* _TASK REQUIREMENTS_: Your copy should hold the lines below from the first through the one that contains "openings = corners", each retyped exactly, and no pictures.

Entries taken from a collection:
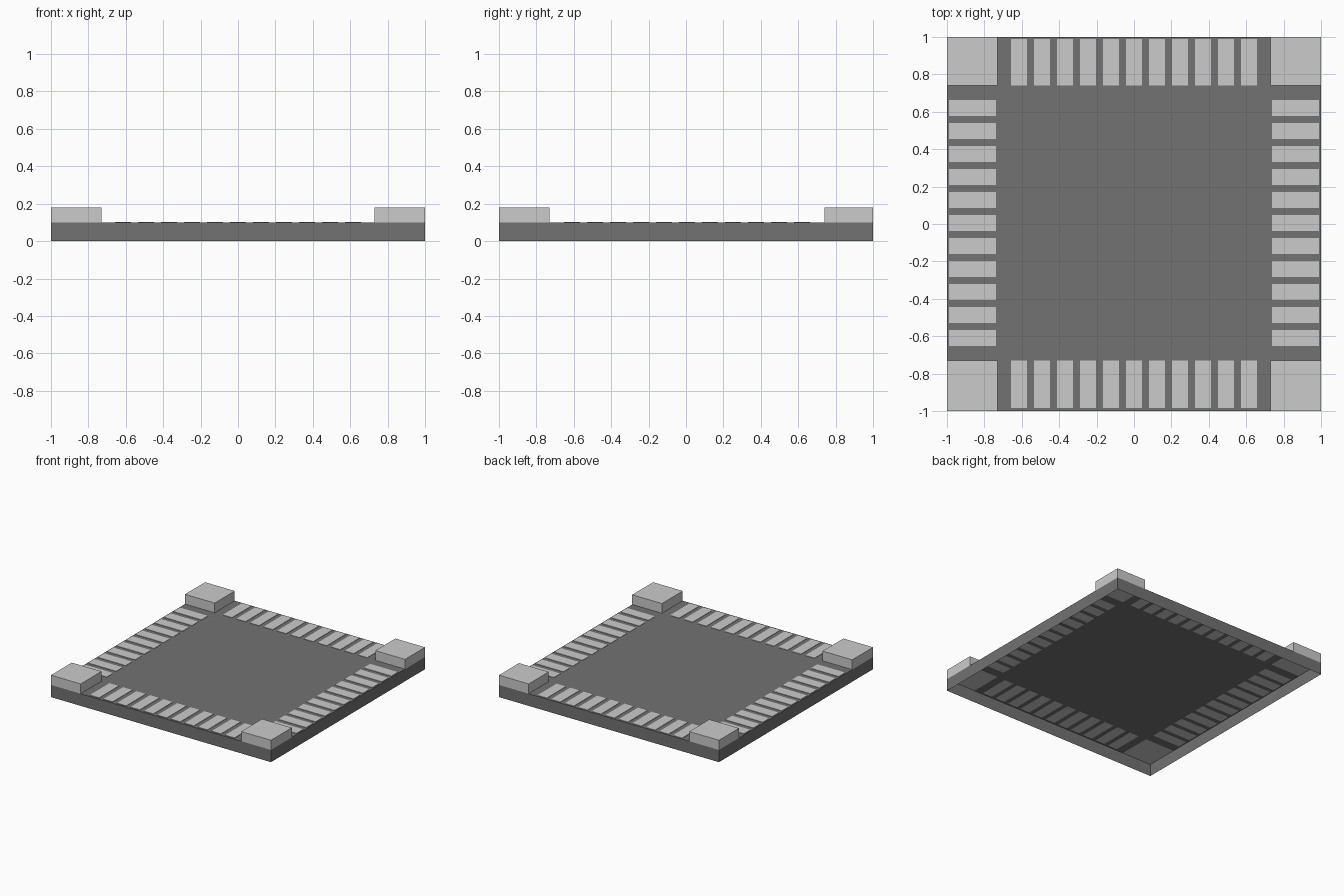
import bpy, bmesh
from mathutils import Matrix, Vector

if "Cube" in bpy.data.objects:
    bpy.data.objects.remove(bpy.data.objects["Cube"])

TOP = 0.10          # height of the plate
PITCH = 0.123       # spacing of the edge pads
HALF = 0.0425       # half width of one pad


def new_object(name, bm, mat=None):
    mesh = bpy.data.meshes.new(name)
    bm.to_mesh(mesh)
    bm.free()
    obj = bpy.data.objects.new(name, mesh)
    bpy.context.collection.objects.link(obj)
    if mat:
        mesh.materials.append(mat)
    return obj


def boxes(name, rects, z0, z1):
    """One object made of a box over every (x0, x1, y0, y1) rectangle."""
    bm = bmesh.new()
    for x0, x1, y0, y1 in rects:
        m = (Matrix.Translation(((x0 + x1) / 2, (y0 + y1) / 2, (z0 + z1) / 2))
             @ Matrix.Diagonal((x1 - x0, y1 - y0, z1 - z0, 1)))
        bmesh.ops.create_cube(bm, size=1, matrix=m)
    return new_object(name, bm)


# Layout of the pads along each edge and of the corner blocks
xs = [i * PITCH for i in range(-5, 6)]
ys = [i * PITCH + 0.005 for i in range(-5, 6)]
rows = {
    "back_pads": [(x - HALF, x + HALF, 0.74, 0.99) for x in xs],
    "front_pads": [(x - HALF, x + HALF, -0.985, -0.73) for x in xs],
    "left_pads": [(-0.99, -0.737, y - HALF, y + HALF) for y in ys],
    "right_pads": [(0.737, 0.99, y - HALF, y + HALF) for y in ys],
}
corners = [(x0, x1, y0, y1)
           for x0, x1 in ((-1, -0.73), (0.73, 1))
           for y0, y1 in ((-1, -0.73), (0.74, 1))]

# Edge pads, barely proud of the plate, and raised corner blocks
for name, rects in rows.items():
    boxes(name, rects, TOP, TOP + 0.003)
boxes("corner_blocks", corners, TOP, 0.18)

# Dark plate: a sheet with openings under every pad and block
dark = bpy.data.materials.new("dark_grey")
dark.diffuse_color = (0.17, 0.17, 0.17, 1)
dark.use_nodes = True
dark.node_tree.nodes["Principled BSDF"].inputs["Base Color"].default_value = dark.diffuse_color
openings = corners + [r for rects in rows.values() for r in rects]
xcuts = sorted({round(v, 4) for r in openings for v in r[:2]})
ycuts = sorted({round(v, 4) for r in openings for v in r[2:]})
bm = bmesh.new()
for x0, x1 in zip(xcuts, xcuts[1:]):
    for y0, y1 in zip(ycuts, ycuts[1:]):
        cx, cy = (x0 + x1) / 2, (y0 + y1) / 2
        if not any(a < cx < b and c < cy < d for a, b, c, d in openings):
            bm.faces.new([bm.verts.new((x, y, TOP)) for x, y in
                          ((x0, y0), (x1, y0), (x1, y1), (x0, y1))])
bmesh.ops.remove_doubles(bm, verts=bm.verts, dist=1e-5)

# Plate rim: four outer walls, open underneath
ring = [(-1, -1), (1, -1), (1, 1), (-1, 1)]
for (ax, ay), (bx, by) in zip(ring, ring[1:] + ring[:1]):
    bm.faces.new([bm.verts.new(Vector(p)) for p in
                  ((ax, ay, 0), (bx, by, 0), (bx, by, TOP), (ax, ay, TOP))])
bmesh.ops.remove_doubles(bm, verts=bm.verts, dist=1e-5)
new_object("plate", bm, dark)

* _ANSWER TO THIS EXERCISE_:
import bpy, bmesh
from mathutils import Matrix, Vector

if "Cube" in bpy.data.objects:
    bpy.data.objects.remove(bpy.data.objects["Cube"])

TOP = 0.10          # height of the plate
PITCH = 0.123       # spacing of the edge pads
HALF = 0.0425       # half width of one pad


def new_object(name, bm, mat=None):
    mesh = bpy.data.meshes.new(name)
    bm.to_mesh(mesh)
    bm.free()
    obj = bpy.data.objects.new(name, mesh)
    bpy.context.collection.objects.link(obj)
    if mat:
        mesh.materials.append(mat)
    return obj


def boxes(name, rects, z0, z1):
    """One object made of a box over every (x0, x1, y0, y1) rectangle."""
    bm = bmesh.new()
    for x0, x1, y0, y1 in rects:
        m = (Matrix.Translation(((x0 + x1) / 2, (y0 + y1) / 2, (z0 + z1) / 2))
             @ Matrix.Diagonal((x1 - x0, y1 - y0, z1 - z0, 1)))
        bmesh.ops.create_cube(bm, size=1, matrix=m)
    return new_object(name, bm)


# Layout of the pads along each edge and of the corner blocks
xs = [i * PITCH for i in range(-5, 6)]
ys = [i * PITCH + 0.005 for i in range(-5, 6)]
rows = {
    "back_pads": [(x - HALF, x + HALF, 0.74, 0.99) for x in xs],
    "front_pads": [(x - HALF, x + HALF, -0.985, -0.73) for x in xs],
    "left_pads": [(-0.99, -0.737, y - HALF, y + HALF) for y in ys],
    "right_pads": [(0.737, 0.99, y - HALF, y + HALF) for y in ys],
}
corners = [(x0, x1, y0, y1)
           for x0, x1 in ((-1, -0.73), (0.73, 1))
           for y0, y1 in ((-1, -0.73), (0.74, 1))]

# Edge pads, barely proud of the plate, and raised corner blocks
for name, rects in rows.items():
    boxes(name, rects, TOP, TOP + 0.003)
boxes("corner_blocks", corners, TOP, 0.18)

# Dark plate: a sheet with openings under every pad and block
dark = bpy.data.materials.new("dark_grey")
dark.diffuse_color = (0.17, 0.17, 0.17, 1)
dark.use_nodes = True
dark.node_tree.nodes["Principled BSDF"].inputs["Base Color"].default_value = dark.diffuse_color
openings = corners + [r for rects in rows.values() for r in rects]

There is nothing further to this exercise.